The question that emerges at this point is not so much whether the white paper’s proposals were as badly thought through and/or resourced as some would have us believe, but what the production and subsequent very public abandonment of such a high profile initiative tells us about foreign affairs.
In short, should we care? At the risk of cliché, do actions speak louder than words?
Part of the answer to that depends on who is listening. White papers in particular have potentially multiple audiences, a very important part of which is international. These sort of documents are a very public ventilation of government thinking and priorities. Sometimes these make uncomfortable and convoluted reading. Deciding how to describe the relationship with China is the quintessential case in point.
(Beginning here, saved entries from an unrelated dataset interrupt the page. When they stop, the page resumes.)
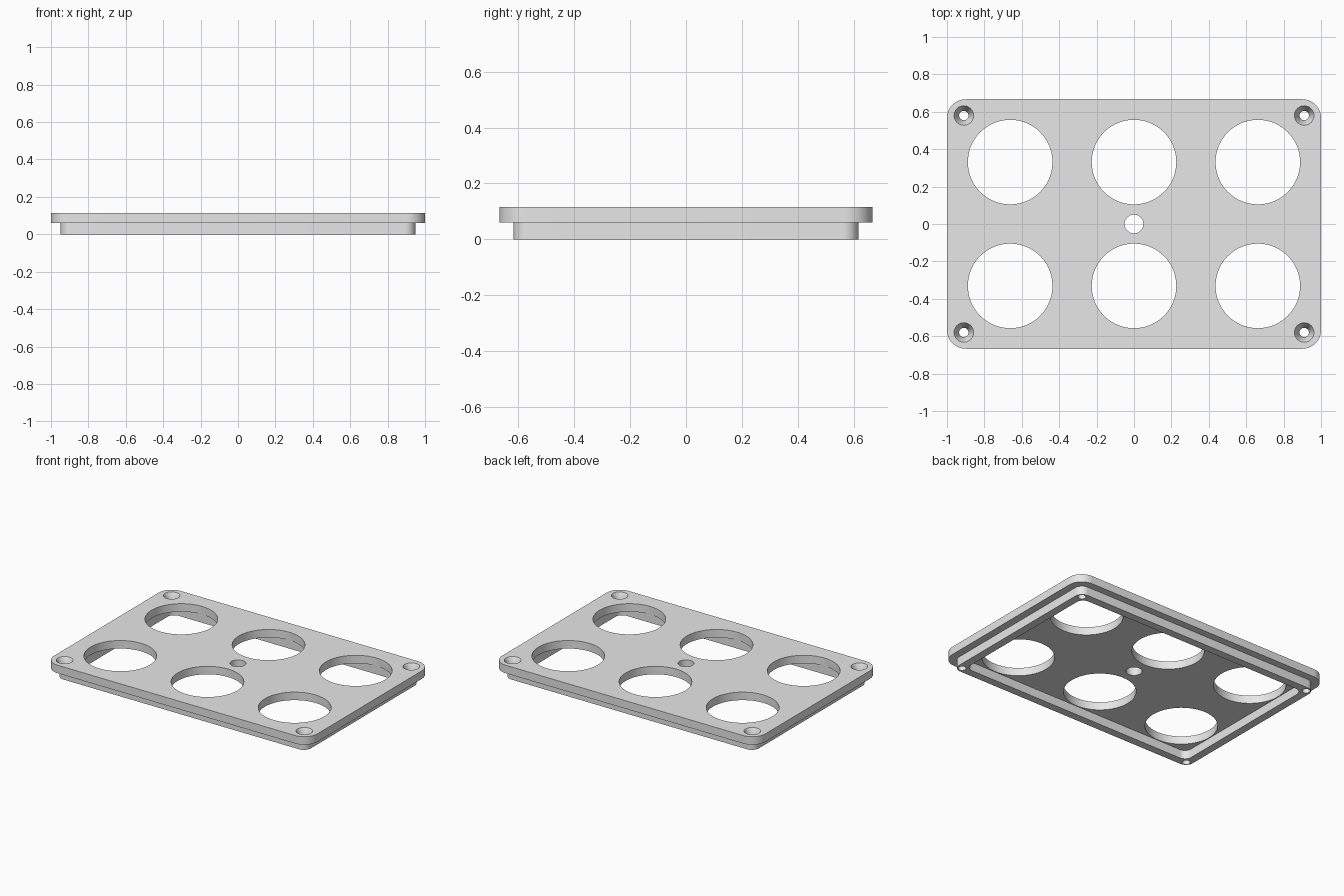
import bpy, bmesh, math

cube = bpy.data.objects.get("Cube")
if cube:
    bpy.data.objects.remove(cube, do_unlink=True)

TOP, STEP = 0.115, 0.06          # plate top, underside of plate
SCREW_X, SCREW_Y = 0.91, 0.58

grey = bpy.data.materials.new("light grey")
grey.use_nodes = True
colour = (0.8, 0.8, 0.8, 1)
grey.diffuse_color = colour
grey.node_tree.nodes["Principled BSDF"].inputs["Base Color"].default_value = colour


def finish(name, bm):
    bmesh.ops.recalc_face_normals(bm, faces=bm.faces)
    mesh = bpy.data.meshes.new(name)
    bm.to_mesh(mesh)
    bm.free()
    mesh.materials.append(grey)
    ob = bpy.data.objects.new(name, mesh)
    bpy.context.collection.objects.link(ob)
    return ob


def rounded_slab(name, hx, hy, radius, z0, z1, steps=12):
    """Rounded rectangle extruded from z0 to z1."""
    bm = bmesh.new()
    ring = []
    for corner, (sx, sy) in enumerate([(1, 1), (-1, 1), (-1, -1), (1, -1)]):
        for i in range(steps + 1):
            a = math.pi / 2 * (corner + i / steps)
            ring.append(bm.verts.new((sx * (hx - radius) + radius * math.cos(a),
                                      sy * (hy - radius) + radius * math.sin(a), z0)))
    face = bm.faces.new(ring)
    up = bmesh.ops.extrude_face_region(bm, geom=[face])["geom"]
    bmesh.ops.translate(bm, vec=(0, 0, z1 - z0),
                        verts=[v for v in up if isinstance(v, bmesh.types.BMVert)])
    return finish(name, bm)


def cone(name, x, y, r0, r1, z0, z1, segments=64):
    bm = bmesh.new()
    bmesh.ops.create_cone(bm, cap_ends=True, segments=segments,
                          radius1=r0, radius2=r1, depth=z1 - z0)
    bmesh.ops.translate(bm, vec=(x, y, (z0 + z1) / 2), verts=bm.verts)
    return finish(name, bm)


def combine(body, tool, operation):
    """Apply a boolean and remove the tool object."""
    tool.hide_render = True
    mod = body.modifiers.new("boolean", "BOOLEAN")
    mod.operation, mod.object, mod.solver = operation, tool, "EXACT"
    bpy.context.view_layer.update()
    graph = bpy.context.evaluated_depsgraph_get()
    mesh = bpy.data.meshes.new_from_object(body.evaluated_get(graph))
    body.modifiers.clear()
    body.data = mesh
    bpy.data.objects.remove(tool, do_unlink=True)


# Plate with a stepped rim beneath it, hollowed from below
plate = rounded_slab("lid_plate", 1.0, 0.667, 0.1, STEP, TOP)
combine(plate, rounded_slab("rim", 0.948, 0.617, 0.055, 0, 0.09), "UNION")
combine(plate, rounded_slab("pocket", 0.893, 0.562, 0.05, -0.1, STEP), "DIFFERENCE")

# Six large round openings and the small centre hole
for x in (-0.662, 0, 0.662):
    for y in (-0.331, 0.331):
        combine(plate, cone("opening", x, y, 0.226, 0.226, -0.1, 0.3, 96), "DIFFERENCE")
combine(plate, cone("centre_hole", 0, 0, 0.05, 0.05, -0.1, 0.3), "DIFFERENCE")

# Countersunk screw holes in the corners
for x in (-SCREW_X, SCREW_X):
    for y in (-SCREW_Y, SCREW_Y):
        combine(plate, cone("screw_hole", x, y, 0.025, 0.025, -0.1, 0.3, 32), "DIFFERENCE")
        combine(plate, cone("countersink", x, y, 0.02, 0.055, 0.055, TOP + 0.005, 32), "DIFFERENCE")

# Smooth round walls, crisp edges
bpy.ops.object.select_all(action="DESELECT")
plate.select_set(True)
bpy.context.view_layer.objects.active = plate
bpy.ops.object.shade_smooth_by_angle(angle=math.radians(30))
Despite some tortuously ambiguous language and the occasional unforced error — the 2009 defence white paper’s nomination of China as a possible strategic threat, for example — these documents have their uses. Letting China know that the policymaking community is a bit conflicted may not be a bad thing. Foreign policymaking is an art not a science, and a politically-charged one at that. If those on the receiving end get a sense of its complex dynamics they may be less surprised by the occasional gaffe.
The contrast with China’s foreign policy process is instructive. No-one fully understands quite why China’s foreign policy as veered from being “charming” to alarming over the last couple of years, although we can make educated guesses. The fact that China is becoming at least slightly more transparent in this regard, however, is a welcome development and suggests just how useful international norms and peer pressure can be.
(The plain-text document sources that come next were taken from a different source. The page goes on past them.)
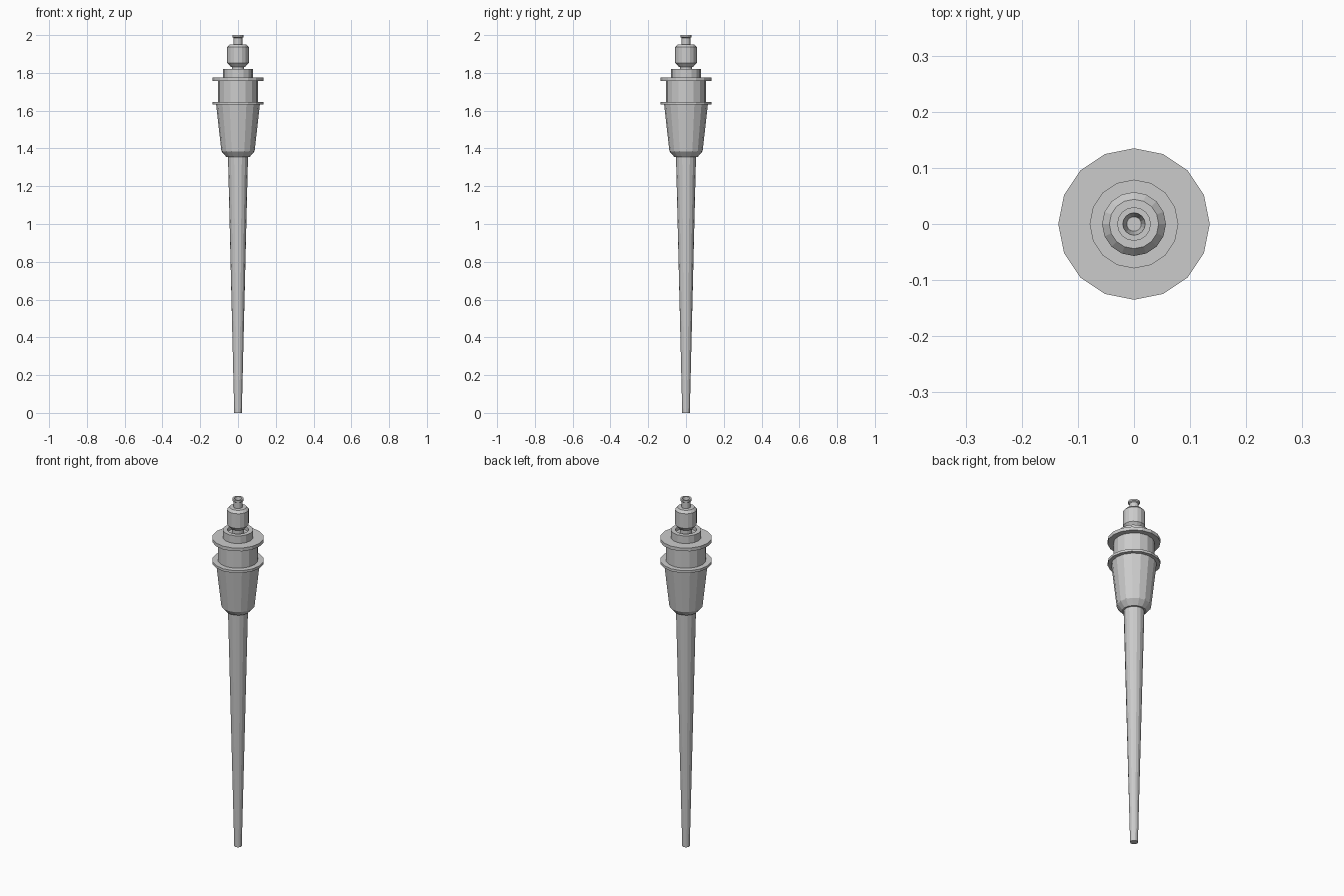
import bpy, bmesh, math

if "Cube" in bpy.data.objects:
    bpy.data.objects.remove(bpy.data.objects["Cube"])

SIDES = 16


def lathe(name, profile):
    """Revolve (radius, z) points around z and cap both ends, flat shaded."""
    bm = bmesh.new()
    rings = []
    for r, z in profile:
        rings.append([bm.verts.new((r * math.cos(2 * math.pi * i / SIDES),
                                    r * math.sin(2 * math.pi * i / SIDES), z))
                      for i in range(SIDES)])
    for a, b in zip(rings, rings[1:]):
        for i in range(SIDES):
            j = (i + 1) % SIDES
            bm.faces.new((a[i], a[j], b[j], b[i]))
    bm.faces.new(rings[0][::-1])
    bm.faces.new(rings[-1])
    bmesh.ops.recalc_face_normals(bm, faces=bm.faces)
    mesh = bpy.data.meshes.new(name)
    bm.to_mesh(mesh)
    bm.free()
    obj = bpy.data.objects.new(name, mesh)
    bpy.context.collection.objects.link(obj)
    return obj


# Long tapered handle
lathe("shaft", [(0.02, 0), (0.053, 1.36)])

# Flared holder with chamfered base
lathe("holder_cup", [(0.062, 1.355), (0.088, 1.385), (0.116, 1.635)])

# Twin flanges with the drum between them
for label, z0, z1 in (("lower", 1.632, 1.646), ("upper", 1.757, 1.776)):
    lathe(label + "_flange", [(0.135, z0), (0.135, z1)])
lathe("drum", [(0.105, 1.64), (0.105, 1.765)])

# Collar with a shallow recess around the neck
lathe("collar", [(0.079, 1.77), (0.079, 1.82), (0.055, 1.82), (0.055, 1.80)])
lathe("neck", [(0.032, 1.79), (0.032, 1.84)])

# Chamfered fuel bulb
lathe("bulb", [(0.038, 1.832), (0.057, 1.853), (0.057, 1.937), (0.044, 1.951)])

# Hollow burner tip with a small rim
lathe("burner_tip", [(0.023, 1.945), (0.023, 1.985), (0.03, 1.99), (0.03, 2.0),
                     (0.02, 2.0), (0.013, 1.965)])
This is one reason why we should encourage the continuing production of white papers like Australia in the Asian Century. For all its faults, it is a useful insight into government thinking and a chance to actually invite input and critique from interested parties. How can we expect the Chinese to do this sort of thing if we are not prepared to model best transparent practice ourselves?
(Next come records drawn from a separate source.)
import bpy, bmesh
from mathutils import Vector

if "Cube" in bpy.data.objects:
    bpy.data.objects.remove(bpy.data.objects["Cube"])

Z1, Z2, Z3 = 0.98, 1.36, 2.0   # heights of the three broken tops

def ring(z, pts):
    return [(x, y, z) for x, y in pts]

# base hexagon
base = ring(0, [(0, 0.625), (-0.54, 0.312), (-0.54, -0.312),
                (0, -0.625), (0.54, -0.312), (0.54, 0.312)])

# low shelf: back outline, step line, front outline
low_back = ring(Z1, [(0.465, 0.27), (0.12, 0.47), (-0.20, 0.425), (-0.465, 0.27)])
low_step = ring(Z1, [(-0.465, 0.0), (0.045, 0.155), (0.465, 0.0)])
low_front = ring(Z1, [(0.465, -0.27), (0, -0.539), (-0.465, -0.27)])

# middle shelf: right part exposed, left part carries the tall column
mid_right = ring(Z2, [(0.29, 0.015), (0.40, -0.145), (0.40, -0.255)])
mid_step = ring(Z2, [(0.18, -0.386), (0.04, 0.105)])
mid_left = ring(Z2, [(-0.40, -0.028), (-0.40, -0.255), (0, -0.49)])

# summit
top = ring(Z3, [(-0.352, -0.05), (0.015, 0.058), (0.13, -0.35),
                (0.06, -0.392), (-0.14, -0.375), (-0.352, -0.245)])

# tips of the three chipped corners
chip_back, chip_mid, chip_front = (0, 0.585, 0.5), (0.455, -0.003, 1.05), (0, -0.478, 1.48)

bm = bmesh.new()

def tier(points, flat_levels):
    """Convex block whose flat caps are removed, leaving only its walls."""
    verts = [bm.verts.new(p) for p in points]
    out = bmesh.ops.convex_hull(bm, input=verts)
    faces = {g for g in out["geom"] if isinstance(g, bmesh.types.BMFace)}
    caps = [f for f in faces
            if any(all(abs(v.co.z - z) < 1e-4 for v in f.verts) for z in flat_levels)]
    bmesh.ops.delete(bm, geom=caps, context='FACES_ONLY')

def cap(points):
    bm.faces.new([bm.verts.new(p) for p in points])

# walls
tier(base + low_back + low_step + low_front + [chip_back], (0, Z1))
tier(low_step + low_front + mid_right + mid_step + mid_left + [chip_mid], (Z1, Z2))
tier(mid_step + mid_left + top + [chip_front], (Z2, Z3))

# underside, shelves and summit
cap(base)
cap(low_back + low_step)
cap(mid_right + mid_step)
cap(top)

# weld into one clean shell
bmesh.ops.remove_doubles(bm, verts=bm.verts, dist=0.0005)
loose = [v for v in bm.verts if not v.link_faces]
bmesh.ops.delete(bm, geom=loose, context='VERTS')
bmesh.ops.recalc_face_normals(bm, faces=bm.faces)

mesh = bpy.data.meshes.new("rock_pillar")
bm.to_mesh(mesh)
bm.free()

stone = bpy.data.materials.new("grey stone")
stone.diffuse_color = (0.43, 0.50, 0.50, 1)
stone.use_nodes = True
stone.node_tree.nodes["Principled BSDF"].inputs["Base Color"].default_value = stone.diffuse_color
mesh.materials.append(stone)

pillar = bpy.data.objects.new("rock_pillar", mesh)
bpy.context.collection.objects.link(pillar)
Of course, we don’t know that the Abbott government’s decision to junk Labor’s legacy amounts to anything more than putting yet more distance between itself and its political opponents. However, the decision not to reveal the numbers of asylum seekers reaching our shores, and the rigid discipline being applied to stop policy freelancing suggest that openness and transparency are unlikely to be the watchwords of the Abbott era.
This would be a mistake. The great redeeming feature of Paul Keating’s much-maligned and electorally disastrous “big picture” approach to Asian engagement was the impact it had on domestic politics. Who now doubts that Australia’s future is intimately bound-up with that of our immediate neighbourhood? While not many people may remember — much less have read — the Garnaut report of 1989, it made a case for economic integration with the region that has underpinned public policy ever since.
Big ideas can have an impact. They ultimately help to define both policy and more generalised attitudes, for better or worse. There may not be too many debates in public bars across the land about the merits of the Asian century white paper, but there may not be quite so much of the visceral anti-Asianism that propelled Pauline Hanson to unwanted and unmerited prominence either.
Given the Liberal Party’s patchy historical track record in this area, a few more set-piece declarations of foreign policy goals and priorities wouldn’t go amiss. Deciding how to deal with Chinese investment while keeping the National Party onside will be a major statement of the government’s priorities and one about which debate cannot be shut down.
Likewise, thinking about how to address Australia’s two-speed economy is — or ought to be — a major public policy priority. Publicly ventilating these sorts of issues might be one way of both helping to define them and giving legitimacy to the outcome.